▸ **What to produce**: Skip all pictures. Write out the data below from its first line through the line that contains "# Wheel axis: local".

[[ Data provided open ]]

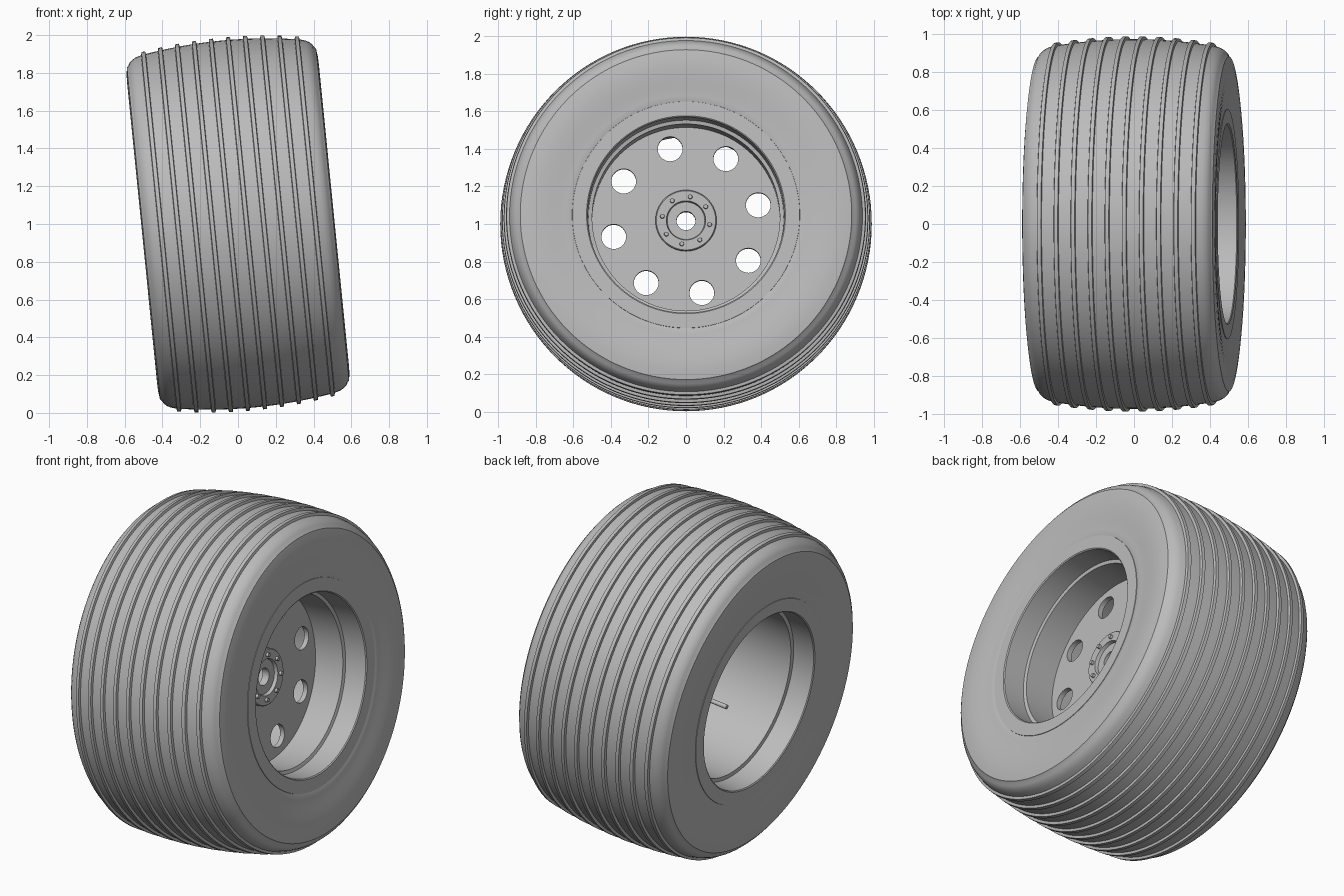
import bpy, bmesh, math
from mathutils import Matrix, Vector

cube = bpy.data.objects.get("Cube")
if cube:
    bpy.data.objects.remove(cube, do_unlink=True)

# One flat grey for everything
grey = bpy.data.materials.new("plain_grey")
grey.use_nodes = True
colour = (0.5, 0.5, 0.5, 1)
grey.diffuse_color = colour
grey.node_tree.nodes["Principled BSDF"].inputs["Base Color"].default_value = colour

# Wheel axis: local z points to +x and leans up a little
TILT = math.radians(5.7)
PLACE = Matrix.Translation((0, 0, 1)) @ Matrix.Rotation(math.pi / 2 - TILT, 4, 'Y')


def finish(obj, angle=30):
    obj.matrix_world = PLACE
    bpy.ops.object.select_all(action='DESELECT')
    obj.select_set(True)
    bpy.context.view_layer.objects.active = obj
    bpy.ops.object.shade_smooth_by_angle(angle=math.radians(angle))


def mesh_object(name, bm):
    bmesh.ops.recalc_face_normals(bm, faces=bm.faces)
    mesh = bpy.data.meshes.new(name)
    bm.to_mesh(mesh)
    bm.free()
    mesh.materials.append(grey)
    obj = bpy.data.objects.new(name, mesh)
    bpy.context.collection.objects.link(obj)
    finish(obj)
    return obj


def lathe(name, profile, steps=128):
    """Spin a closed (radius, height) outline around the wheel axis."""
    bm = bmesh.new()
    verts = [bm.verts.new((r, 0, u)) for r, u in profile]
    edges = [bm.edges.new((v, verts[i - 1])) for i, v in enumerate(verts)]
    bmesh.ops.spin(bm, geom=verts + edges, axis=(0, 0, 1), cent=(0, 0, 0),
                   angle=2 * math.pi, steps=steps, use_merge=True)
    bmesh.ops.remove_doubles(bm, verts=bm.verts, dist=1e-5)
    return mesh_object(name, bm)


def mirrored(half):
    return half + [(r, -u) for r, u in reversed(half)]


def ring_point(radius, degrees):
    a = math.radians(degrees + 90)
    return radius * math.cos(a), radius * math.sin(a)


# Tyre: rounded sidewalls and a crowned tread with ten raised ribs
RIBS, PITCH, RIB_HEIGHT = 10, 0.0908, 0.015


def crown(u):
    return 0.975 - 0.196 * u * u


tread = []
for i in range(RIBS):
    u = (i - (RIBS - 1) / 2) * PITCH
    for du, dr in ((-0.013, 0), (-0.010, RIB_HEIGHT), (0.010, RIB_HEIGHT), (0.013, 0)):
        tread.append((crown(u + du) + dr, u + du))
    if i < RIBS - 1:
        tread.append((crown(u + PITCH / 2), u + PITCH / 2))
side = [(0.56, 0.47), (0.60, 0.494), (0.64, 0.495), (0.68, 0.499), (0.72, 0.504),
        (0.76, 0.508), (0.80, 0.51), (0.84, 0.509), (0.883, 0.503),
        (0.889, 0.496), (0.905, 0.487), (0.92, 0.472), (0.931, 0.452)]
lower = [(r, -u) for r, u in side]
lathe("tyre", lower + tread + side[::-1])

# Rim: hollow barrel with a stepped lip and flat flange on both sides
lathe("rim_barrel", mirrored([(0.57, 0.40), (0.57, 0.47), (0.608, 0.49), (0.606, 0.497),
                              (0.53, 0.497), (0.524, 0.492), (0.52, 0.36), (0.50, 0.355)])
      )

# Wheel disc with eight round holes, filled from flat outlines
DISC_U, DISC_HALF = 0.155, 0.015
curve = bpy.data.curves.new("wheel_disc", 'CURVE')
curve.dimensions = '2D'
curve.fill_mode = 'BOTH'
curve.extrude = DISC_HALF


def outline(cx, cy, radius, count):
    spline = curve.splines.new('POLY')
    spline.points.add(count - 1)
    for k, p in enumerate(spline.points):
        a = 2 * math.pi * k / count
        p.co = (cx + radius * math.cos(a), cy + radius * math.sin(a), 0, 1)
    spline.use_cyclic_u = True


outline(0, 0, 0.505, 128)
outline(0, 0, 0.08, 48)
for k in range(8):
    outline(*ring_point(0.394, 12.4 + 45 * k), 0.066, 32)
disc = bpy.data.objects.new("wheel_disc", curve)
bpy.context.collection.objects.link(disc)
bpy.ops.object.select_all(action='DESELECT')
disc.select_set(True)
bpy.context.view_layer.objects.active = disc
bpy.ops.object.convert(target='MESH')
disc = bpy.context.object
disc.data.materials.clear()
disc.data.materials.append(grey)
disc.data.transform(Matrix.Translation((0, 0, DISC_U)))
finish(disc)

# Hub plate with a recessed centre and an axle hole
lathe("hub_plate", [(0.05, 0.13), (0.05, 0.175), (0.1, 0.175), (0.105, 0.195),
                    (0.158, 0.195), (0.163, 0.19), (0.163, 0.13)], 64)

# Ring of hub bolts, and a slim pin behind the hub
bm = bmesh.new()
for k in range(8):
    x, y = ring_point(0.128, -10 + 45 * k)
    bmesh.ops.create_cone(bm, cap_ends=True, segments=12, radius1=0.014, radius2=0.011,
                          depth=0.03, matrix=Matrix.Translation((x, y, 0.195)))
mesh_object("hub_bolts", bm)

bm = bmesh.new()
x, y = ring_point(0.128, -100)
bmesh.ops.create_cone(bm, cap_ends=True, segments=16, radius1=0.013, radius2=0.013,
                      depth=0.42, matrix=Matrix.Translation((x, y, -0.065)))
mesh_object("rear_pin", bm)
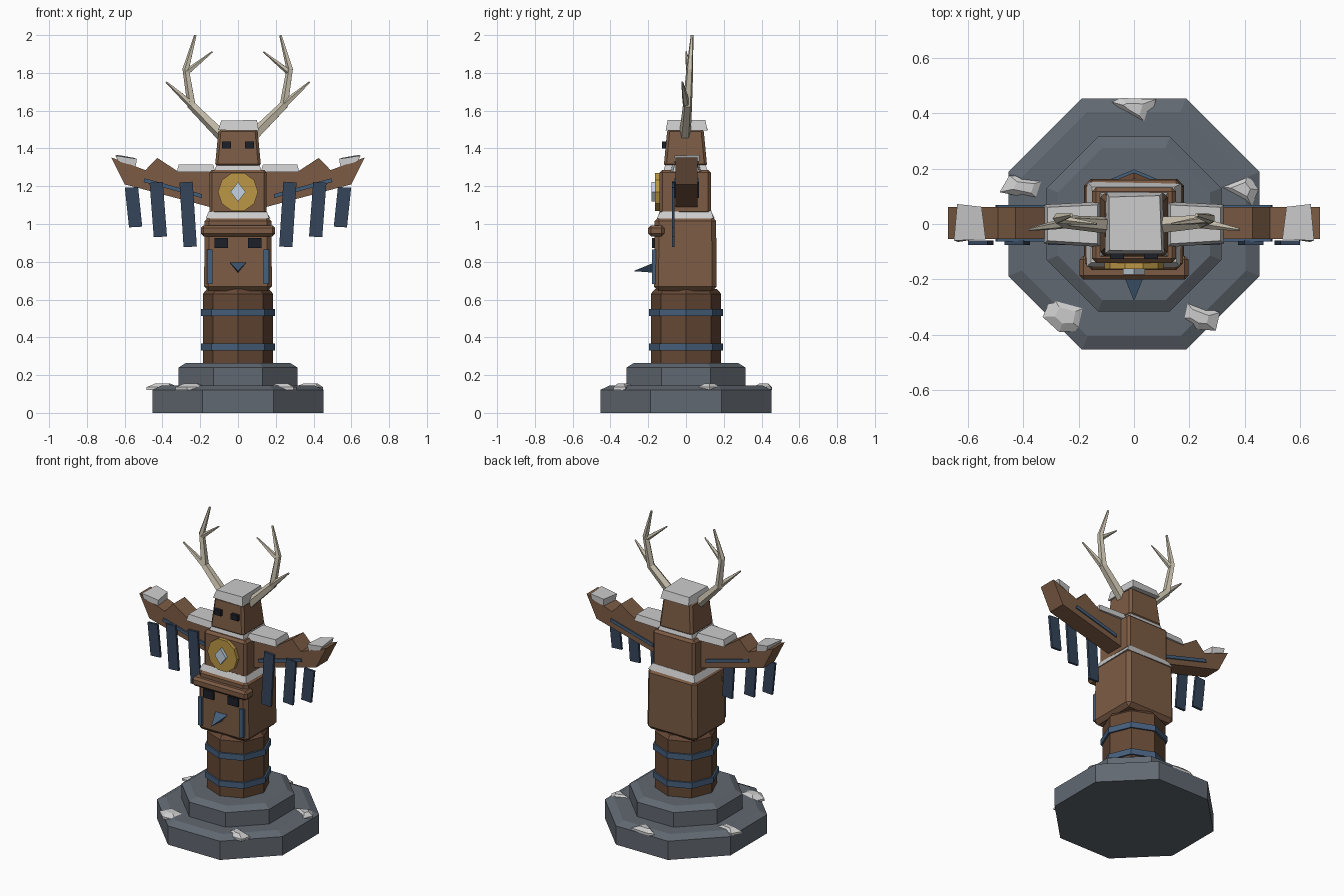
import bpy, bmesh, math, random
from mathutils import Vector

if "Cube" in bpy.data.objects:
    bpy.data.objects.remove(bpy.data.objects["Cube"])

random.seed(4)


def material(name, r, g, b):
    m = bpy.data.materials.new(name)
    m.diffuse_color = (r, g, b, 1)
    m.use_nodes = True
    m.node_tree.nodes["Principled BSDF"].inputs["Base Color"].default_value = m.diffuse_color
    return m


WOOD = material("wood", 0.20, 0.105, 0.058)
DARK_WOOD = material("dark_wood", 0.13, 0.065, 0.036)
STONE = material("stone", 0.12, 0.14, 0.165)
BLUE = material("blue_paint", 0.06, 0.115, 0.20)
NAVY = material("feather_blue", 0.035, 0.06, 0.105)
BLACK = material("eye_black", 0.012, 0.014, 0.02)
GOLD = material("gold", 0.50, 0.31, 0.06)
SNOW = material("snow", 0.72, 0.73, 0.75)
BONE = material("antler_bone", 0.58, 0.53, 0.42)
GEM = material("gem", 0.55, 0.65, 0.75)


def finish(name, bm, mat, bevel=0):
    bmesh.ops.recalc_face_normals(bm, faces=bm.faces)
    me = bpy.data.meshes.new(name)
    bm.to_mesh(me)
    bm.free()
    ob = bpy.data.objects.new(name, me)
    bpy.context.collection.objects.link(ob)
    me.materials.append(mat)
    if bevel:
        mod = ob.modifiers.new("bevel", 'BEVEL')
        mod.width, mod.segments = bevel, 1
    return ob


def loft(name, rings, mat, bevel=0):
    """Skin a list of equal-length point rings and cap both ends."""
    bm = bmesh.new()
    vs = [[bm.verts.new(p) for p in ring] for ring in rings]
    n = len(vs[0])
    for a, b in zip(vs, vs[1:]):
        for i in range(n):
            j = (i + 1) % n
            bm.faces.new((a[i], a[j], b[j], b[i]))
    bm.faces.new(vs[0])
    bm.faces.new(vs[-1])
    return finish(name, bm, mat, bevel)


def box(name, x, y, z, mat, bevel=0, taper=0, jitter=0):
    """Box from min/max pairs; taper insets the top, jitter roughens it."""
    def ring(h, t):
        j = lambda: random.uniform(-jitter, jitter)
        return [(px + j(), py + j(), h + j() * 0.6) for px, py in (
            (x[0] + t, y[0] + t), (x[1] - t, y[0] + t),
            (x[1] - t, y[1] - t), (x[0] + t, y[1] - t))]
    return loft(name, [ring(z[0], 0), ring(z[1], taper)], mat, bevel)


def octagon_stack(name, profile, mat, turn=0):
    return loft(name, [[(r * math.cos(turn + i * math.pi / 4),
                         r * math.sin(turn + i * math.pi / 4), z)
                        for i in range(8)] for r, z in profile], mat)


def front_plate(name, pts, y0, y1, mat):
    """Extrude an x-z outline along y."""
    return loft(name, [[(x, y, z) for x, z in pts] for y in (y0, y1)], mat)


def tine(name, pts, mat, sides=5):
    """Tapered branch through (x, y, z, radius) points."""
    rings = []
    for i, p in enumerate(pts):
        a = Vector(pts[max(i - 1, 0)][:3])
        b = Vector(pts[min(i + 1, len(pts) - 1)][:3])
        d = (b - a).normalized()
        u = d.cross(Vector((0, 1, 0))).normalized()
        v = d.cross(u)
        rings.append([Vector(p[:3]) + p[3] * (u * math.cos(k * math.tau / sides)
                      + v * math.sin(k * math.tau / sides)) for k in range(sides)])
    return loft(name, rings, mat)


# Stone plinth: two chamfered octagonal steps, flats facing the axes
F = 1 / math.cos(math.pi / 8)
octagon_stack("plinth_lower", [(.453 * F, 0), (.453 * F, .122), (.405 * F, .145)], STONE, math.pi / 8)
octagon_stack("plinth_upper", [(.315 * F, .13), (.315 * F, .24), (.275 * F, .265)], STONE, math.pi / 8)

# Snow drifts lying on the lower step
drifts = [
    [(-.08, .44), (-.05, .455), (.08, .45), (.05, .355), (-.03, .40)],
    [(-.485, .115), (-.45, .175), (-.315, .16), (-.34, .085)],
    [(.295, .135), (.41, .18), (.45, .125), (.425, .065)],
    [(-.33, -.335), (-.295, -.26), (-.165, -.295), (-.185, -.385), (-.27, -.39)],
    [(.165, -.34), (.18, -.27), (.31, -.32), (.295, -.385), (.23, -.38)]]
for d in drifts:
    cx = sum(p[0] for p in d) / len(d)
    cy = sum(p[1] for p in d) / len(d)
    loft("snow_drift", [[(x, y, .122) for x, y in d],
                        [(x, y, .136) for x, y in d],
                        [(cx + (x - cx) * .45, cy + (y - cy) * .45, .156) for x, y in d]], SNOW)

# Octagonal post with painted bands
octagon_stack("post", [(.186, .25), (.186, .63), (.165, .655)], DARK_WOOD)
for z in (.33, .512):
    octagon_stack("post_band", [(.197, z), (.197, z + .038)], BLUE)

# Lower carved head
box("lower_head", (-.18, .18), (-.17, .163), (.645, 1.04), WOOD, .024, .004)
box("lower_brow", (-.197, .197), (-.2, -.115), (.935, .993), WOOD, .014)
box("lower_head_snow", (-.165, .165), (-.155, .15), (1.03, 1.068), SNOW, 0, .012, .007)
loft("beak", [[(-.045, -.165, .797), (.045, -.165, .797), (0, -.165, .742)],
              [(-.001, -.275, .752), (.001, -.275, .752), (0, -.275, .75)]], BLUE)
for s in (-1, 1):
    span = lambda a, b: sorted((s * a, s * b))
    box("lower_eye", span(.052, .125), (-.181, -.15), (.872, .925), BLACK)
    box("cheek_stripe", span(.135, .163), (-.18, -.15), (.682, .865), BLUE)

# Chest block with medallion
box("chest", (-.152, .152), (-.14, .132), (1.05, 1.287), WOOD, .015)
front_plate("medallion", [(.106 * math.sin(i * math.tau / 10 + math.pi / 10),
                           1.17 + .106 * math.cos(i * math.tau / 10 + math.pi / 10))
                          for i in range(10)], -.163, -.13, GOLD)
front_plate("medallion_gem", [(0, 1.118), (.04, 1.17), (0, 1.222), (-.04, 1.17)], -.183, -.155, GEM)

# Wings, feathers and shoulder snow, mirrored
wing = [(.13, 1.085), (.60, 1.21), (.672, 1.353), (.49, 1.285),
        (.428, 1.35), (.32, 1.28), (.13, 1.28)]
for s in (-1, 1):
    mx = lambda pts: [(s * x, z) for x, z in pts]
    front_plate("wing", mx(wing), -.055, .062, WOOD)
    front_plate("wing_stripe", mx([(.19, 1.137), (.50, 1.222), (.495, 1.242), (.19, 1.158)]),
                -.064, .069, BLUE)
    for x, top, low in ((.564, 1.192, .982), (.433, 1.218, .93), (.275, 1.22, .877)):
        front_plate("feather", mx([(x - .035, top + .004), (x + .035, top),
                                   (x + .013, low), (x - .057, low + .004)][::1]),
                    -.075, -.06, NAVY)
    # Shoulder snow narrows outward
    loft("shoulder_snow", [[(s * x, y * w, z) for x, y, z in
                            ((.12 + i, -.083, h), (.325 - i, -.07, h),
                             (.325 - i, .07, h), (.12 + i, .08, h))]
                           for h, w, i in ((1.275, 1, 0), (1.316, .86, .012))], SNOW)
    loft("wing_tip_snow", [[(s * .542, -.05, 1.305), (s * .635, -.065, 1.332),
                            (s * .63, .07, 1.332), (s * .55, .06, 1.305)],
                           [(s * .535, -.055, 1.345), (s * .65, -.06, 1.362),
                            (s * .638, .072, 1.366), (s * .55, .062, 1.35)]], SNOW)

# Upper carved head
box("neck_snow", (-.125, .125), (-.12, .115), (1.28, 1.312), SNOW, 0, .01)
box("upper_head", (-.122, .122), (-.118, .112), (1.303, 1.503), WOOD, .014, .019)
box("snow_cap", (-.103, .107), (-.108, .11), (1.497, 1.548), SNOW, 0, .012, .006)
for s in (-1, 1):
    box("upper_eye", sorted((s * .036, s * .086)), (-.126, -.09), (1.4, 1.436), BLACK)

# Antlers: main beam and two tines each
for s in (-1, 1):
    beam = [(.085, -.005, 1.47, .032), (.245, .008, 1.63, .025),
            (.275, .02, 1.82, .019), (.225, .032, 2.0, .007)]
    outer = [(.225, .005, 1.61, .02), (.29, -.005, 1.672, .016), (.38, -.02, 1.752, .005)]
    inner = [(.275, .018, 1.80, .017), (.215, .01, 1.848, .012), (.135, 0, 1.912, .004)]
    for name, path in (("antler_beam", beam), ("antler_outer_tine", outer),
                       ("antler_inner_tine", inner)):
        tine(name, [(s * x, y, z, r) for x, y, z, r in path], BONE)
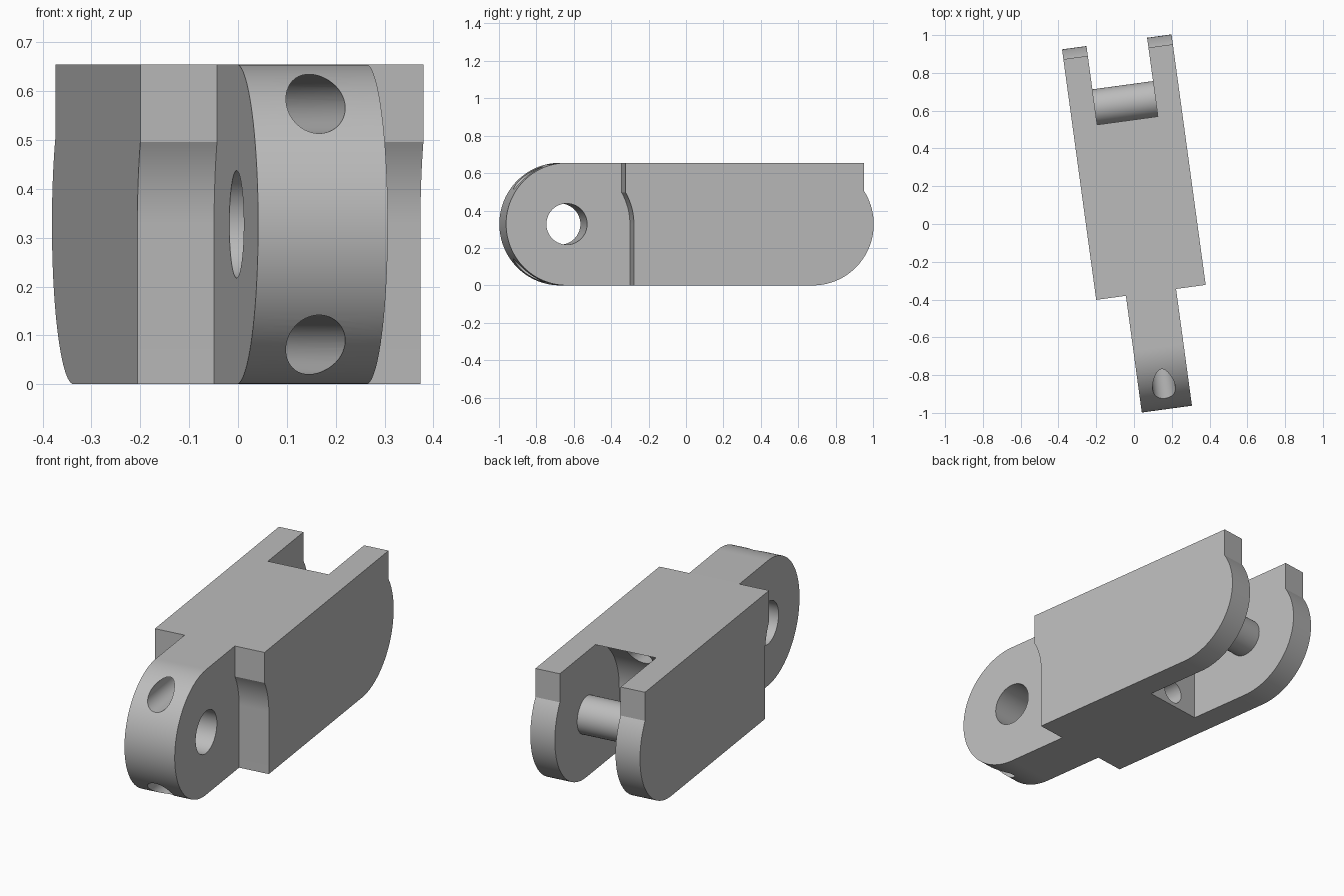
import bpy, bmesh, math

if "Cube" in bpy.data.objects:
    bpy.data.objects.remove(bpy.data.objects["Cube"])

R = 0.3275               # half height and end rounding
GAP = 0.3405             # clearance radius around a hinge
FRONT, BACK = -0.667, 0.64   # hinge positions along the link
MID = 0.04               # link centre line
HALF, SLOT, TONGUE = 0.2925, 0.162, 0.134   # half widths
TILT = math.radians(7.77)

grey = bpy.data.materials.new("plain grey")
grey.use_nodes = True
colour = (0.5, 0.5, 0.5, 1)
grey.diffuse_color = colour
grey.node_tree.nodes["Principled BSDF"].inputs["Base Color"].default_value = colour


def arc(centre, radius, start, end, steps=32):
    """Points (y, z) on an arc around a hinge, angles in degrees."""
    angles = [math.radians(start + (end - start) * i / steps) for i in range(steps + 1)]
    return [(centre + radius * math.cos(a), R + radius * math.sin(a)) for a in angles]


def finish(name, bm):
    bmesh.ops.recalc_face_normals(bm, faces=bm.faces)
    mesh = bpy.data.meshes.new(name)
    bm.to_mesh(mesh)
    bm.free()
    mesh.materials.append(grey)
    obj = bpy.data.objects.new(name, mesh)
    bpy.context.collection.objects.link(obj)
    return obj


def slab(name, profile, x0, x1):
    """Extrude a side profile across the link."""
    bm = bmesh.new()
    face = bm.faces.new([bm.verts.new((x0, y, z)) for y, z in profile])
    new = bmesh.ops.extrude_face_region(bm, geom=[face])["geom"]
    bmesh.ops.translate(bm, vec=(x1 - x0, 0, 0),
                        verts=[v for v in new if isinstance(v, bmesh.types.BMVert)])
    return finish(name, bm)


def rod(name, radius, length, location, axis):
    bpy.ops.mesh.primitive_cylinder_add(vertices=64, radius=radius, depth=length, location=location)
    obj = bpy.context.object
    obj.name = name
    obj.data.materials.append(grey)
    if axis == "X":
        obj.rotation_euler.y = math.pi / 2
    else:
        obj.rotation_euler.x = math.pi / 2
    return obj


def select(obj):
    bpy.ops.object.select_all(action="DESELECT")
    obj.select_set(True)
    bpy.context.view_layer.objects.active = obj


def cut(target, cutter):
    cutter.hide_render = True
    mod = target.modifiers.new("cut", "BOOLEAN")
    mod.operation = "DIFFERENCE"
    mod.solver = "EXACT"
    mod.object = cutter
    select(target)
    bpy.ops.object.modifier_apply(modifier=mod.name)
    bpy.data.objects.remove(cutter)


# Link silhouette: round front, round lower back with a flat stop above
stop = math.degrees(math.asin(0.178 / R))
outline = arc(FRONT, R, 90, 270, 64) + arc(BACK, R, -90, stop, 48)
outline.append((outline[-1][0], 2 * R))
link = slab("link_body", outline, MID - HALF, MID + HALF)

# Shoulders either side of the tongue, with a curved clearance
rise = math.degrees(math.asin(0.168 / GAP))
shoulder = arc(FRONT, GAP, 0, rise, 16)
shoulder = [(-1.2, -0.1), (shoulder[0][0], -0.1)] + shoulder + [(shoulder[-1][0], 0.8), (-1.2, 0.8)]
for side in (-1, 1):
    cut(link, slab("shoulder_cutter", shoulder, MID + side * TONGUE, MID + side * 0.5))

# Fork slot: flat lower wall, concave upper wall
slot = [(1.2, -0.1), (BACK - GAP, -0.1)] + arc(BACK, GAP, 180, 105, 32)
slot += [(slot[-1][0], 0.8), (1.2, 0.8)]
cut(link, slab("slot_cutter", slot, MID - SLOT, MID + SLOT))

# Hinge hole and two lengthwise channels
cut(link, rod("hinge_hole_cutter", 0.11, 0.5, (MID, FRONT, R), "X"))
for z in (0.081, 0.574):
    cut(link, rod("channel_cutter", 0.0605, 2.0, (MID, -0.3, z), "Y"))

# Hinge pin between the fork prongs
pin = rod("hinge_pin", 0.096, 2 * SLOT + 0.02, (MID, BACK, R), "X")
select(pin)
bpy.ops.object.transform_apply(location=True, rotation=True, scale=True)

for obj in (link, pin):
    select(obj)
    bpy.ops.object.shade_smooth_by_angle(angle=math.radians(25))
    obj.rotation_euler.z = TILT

[[ Data provided closed ]]

▸ **Answer for this exercise**:
import bpy, bmesh, math
from mathutils import Matrix, Vector

cube = bpy.data.objects.get("Cube")
if cube:
    bpy.data.objects.remove(cube, do_unlink=True)

# One flat grey for everything
grey = bpy.data.materials.new("plain_grey")
grey.use_nodes = True
colour = (0.5, 0.5, 0.5, 1)
grey.diffuse_color = colour
grey.node_tree.nodes["Principled BSDF"].inputs["Base Color"].default_value = colour

# Wheel axis: local z points to +x and leans up a little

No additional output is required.